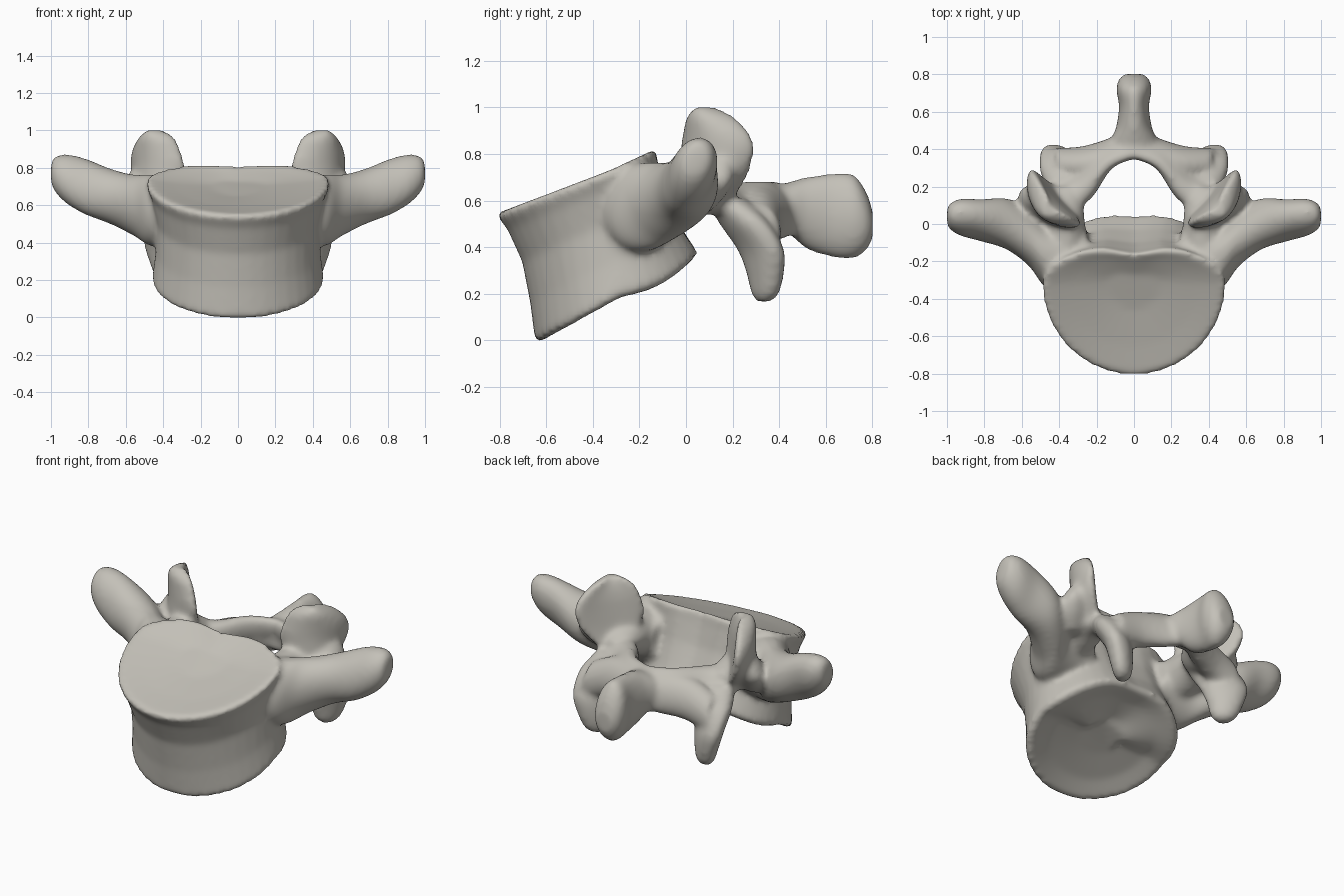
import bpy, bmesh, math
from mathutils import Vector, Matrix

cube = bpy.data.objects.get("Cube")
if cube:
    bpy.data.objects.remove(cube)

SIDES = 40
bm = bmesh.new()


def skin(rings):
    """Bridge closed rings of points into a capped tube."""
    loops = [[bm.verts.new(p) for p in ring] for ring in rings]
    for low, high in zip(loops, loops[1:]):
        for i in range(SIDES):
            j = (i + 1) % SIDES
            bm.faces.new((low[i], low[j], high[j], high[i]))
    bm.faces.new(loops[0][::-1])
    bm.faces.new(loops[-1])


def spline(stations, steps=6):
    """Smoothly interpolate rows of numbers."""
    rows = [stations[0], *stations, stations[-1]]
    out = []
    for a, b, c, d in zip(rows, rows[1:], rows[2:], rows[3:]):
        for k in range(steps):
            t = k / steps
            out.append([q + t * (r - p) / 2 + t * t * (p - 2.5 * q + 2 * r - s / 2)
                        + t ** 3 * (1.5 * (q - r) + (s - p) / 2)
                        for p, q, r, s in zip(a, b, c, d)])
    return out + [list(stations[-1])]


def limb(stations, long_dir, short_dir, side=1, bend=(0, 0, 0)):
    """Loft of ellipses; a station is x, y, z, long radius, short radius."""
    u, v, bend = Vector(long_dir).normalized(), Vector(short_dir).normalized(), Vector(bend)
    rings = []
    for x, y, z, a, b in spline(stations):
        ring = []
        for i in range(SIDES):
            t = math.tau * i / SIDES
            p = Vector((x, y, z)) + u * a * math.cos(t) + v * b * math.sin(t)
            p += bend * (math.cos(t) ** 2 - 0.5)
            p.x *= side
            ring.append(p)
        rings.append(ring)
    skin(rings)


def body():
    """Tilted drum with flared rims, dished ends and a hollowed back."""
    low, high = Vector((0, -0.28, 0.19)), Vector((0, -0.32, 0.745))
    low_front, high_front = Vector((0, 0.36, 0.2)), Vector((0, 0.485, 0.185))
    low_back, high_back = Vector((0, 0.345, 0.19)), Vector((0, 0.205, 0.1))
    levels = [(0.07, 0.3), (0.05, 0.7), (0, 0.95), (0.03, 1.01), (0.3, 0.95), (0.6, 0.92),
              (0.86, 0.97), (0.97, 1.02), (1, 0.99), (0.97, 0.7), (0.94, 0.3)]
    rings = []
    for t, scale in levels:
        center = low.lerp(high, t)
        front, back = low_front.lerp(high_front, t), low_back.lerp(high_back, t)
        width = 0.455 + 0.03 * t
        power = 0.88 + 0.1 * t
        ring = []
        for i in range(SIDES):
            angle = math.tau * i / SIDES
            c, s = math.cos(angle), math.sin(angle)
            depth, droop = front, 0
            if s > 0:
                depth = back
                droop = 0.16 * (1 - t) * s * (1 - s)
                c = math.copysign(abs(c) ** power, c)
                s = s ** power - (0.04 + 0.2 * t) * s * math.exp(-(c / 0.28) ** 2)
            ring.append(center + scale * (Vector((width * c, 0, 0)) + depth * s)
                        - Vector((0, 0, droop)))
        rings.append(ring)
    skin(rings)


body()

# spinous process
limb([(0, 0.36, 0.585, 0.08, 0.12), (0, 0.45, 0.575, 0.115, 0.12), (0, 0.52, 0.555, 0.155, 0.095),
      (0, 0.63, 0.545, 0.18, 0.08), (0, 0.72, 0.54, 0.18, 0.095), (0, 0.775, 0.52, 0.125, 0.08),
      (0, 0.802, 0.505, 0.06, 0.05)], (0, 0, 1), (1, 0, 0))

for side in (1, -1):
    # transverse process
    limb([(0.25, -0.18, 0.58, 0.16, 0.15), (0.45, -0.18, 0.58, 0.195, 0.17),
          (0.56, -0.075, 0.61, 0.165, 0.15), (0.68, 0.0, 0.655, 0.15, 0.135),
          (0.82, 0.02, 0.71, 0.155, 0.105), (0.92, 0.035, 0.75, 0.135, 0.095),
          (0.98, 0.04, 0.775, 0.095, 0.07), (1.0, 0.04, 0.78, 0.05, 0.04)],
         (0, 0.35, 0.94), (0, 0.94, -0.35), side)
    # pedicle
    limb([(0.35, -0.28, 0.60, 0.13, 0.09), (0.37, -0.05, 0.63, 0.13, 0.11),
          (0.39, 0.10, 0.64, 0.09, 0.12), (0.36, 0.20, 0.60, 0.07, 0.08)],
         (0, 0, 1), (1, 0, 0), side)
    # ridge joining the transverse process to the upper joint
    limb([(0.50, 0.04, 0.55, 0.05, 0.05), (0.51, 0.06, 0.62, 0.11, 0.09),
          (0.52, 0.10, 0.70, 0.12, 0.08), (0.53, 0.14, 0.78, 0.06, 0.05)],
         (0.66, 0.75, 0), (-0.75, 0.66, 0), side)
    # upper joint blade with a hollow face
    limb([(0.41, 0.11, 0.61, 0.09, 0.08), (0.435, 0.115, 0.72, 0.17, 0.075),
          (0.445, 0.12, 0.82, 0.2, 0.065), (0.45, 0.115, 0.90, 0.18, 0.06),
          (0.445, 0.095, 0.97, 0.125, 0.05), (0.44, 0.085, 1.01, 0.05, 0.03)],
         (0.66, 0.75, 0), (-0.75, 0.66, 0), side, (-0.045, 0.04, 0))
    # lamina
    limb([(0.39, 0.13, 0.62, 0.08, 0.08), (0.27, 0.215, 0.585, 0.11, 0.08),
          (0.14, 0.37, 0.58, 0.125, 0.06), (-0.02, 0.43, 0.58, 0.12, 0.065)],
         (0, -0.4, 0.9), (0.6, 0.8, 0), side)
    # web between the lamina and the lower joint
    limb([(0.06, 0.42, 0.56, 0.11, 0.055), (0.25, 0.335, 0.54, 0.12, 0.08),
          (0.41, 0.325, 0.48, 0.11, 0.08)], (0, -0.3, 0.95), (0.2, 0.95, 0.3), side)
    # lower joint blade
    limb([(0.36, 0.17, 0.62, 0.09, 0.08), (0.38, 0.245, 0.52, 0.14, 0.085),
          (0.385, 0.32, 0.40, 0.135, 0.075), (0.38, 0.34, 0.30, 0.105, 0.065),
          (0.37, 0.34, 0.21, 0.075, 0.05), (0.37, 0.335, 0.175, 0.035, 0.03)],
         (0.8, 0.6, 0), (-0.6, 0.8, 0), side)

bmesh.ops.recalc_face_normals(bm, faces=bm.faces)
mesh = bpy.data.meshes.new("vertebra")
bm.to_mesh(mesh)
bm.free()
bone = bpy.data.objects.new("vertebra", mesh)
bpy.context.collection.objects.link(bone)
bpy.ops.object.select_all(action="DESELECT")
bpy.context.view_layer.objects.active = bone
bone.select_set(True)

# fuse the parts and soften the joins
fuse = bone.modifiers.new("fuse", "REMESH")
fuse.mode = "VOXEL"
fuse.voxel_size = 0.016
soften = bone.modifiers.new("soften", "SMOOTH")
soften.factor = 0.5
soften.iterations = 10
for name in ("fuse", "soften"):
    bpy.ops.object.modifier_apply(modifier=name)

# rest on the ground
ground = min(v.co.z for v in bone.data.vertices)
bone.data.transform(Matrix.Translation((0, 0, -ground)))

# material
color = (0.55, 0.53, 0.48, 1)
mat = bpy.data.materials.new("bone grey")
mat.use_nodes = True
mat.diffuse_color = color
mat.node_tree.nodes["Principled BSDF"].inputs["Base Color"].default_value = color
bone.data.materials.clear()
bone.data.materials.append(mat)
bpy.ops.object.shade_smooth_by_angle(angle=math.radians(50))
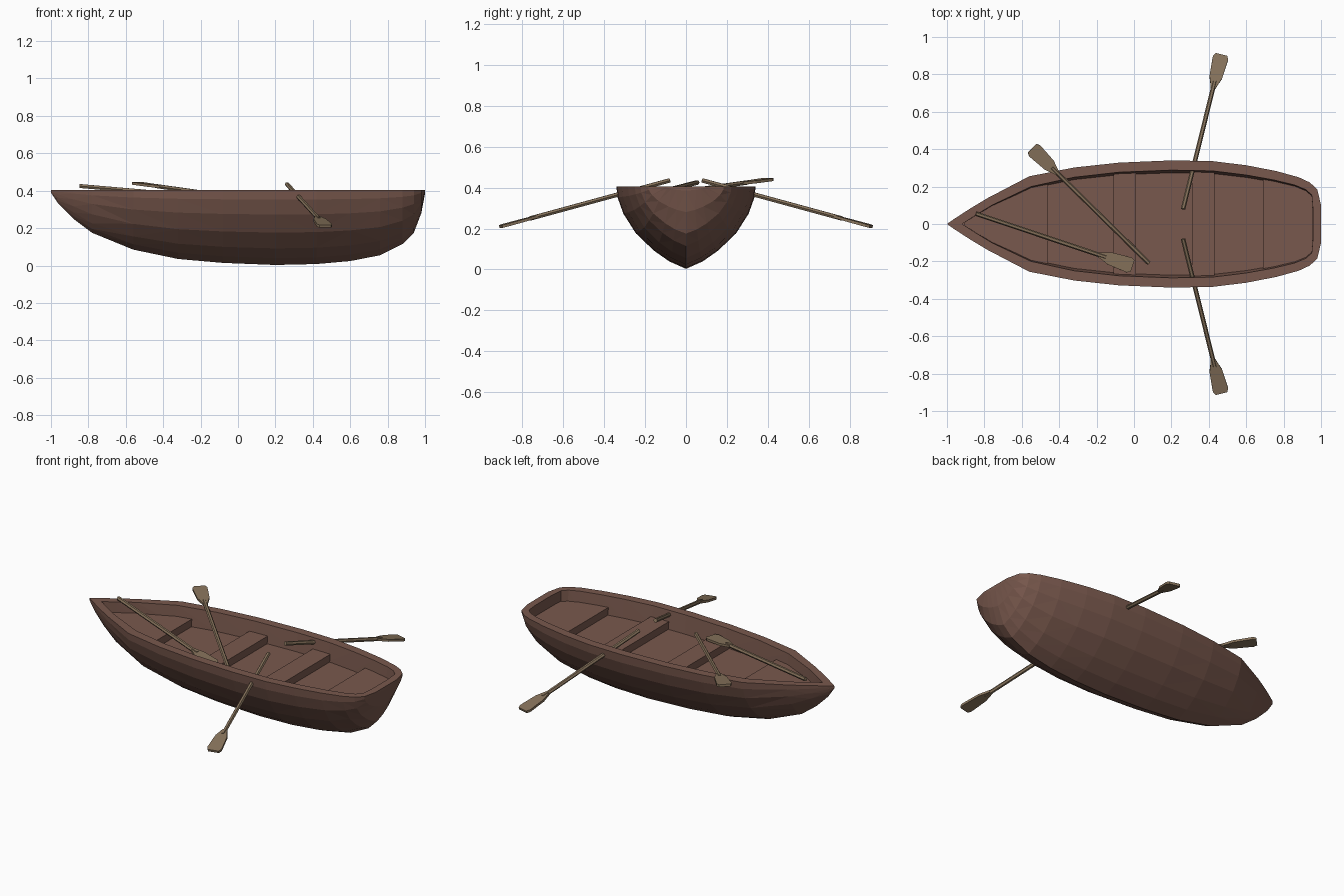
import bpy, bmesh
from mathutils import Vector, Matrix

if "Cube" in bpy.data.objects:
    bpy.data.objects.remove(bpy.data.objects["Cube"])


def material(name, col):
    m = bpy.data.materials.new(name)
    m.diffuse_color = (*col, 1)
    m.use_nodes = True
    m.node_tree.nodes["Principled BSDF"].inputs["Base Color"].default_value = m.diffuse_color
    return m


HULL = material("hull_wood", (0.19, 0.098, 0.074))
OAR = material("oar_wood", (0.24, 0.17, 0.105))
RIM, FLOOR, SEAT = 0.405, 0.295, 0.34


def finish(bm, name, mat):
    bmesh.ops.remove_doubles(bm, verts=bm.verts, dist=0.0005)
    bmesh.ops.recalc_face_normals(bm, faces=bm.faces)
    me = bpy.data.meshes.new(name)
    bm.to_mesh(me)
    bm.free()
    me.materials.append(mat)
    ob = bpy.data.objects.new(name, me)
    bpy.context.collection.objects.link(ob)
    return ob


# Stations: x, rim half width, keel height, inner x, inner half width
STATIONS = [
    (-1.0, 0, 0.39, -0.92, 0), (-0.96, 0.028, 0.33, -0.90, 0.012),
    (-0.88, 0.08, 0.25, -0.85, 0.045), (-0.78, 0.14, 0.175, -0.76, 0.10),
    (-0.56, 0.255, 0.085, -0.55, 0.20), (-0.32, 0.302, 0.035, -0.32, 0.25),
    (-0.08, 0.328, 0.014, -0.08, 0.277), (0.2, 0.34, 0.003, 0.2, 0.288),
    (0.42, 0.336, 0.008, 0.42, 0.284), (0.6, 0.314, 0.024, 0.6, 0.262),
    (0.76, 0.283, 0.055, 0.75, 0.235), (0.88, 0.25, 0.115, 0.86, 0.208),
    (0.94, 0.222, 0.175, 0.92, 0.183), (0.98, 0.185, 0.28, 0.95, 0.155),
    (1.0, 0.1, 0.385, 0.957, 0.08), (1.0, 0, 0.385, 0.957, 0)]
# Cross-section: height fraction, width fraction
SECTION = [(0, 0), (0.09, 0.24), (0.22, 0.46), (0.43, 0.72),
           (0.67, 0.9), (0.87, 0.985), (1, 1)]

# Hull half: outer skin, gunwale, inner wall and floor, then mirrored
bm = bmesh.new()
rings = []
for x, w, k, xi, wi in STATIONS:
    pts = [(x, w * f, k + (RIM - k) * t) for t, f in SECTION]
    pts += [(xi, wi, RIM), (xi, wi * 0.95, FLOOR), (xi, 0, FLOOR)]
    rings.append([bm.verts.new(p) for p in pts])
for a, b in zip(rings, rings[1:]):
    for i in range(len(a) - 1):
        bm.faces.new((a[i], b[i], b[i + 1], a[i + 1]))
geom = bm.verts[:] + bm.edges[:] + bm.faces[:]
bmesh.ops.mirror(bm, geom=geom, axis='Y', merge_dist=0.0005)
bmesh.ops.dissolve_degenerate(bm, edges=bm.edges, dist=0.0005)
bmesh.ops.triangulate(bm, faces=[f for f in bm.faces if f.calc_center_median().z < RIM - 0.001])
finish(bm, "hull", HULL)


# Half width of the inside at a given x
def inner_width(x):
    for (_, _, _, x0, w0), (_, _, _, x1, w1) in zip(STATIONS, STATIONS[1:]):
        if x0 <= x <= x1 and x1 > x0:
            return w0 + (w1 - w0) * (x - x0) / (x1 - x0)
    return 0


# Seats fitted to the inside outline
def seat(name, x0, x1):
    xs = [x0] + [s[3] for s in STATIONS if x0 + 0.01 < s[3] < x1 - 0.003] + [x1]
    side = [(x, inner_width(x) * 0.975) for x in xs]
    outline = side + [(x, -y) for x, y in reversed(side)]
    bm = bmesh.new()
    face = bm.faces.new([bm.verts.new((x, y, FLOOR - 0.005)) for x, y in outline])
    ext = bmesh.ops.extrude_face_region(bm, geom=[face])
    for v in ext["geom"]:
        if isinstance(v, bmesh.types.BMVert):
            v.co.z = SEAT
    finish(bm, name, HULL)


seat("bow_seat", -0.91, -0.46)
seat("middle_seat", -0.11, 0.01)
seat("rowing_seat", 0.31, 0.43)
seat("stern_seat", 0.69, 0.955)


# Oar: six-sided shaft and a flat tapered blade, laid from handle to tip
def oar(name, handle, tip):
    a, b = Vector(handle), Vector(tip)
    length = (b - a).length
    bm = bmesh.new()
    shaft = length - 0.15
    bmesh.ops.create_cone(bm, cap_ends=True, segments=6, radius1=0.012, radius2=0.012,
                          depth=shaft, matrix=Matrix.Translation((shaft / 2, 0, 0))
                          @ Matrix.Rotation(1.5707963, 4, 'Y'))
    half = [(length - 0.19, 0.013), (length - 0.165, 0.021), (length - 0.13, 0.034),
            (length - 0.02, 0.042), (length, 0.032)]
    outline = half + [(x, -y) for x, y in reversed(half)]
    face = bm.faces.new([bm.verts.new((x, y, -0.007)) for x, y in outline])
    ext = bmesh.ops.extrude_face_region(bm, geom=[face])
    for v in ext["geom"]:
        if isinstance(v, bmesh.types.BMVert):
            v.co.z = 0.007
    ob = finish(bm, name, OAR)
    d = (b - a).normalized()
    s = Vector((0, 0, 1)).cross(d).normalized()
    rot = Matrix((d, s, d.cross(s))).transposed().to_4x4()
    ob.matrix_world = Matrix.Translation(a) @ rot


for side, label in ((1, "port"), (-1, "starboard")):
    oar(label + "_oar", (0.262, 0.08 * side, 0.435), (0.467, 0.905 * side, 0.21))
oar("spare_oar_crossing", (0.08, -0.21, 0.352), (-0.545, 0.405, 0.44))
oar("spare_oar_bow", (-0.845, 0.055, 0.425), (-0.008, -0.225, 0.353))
☆ ☆ ☆ ☆
Activity » Search each line of the listing for the word "append", then state how many lines contain it and nothing else.

Exercise solution » 8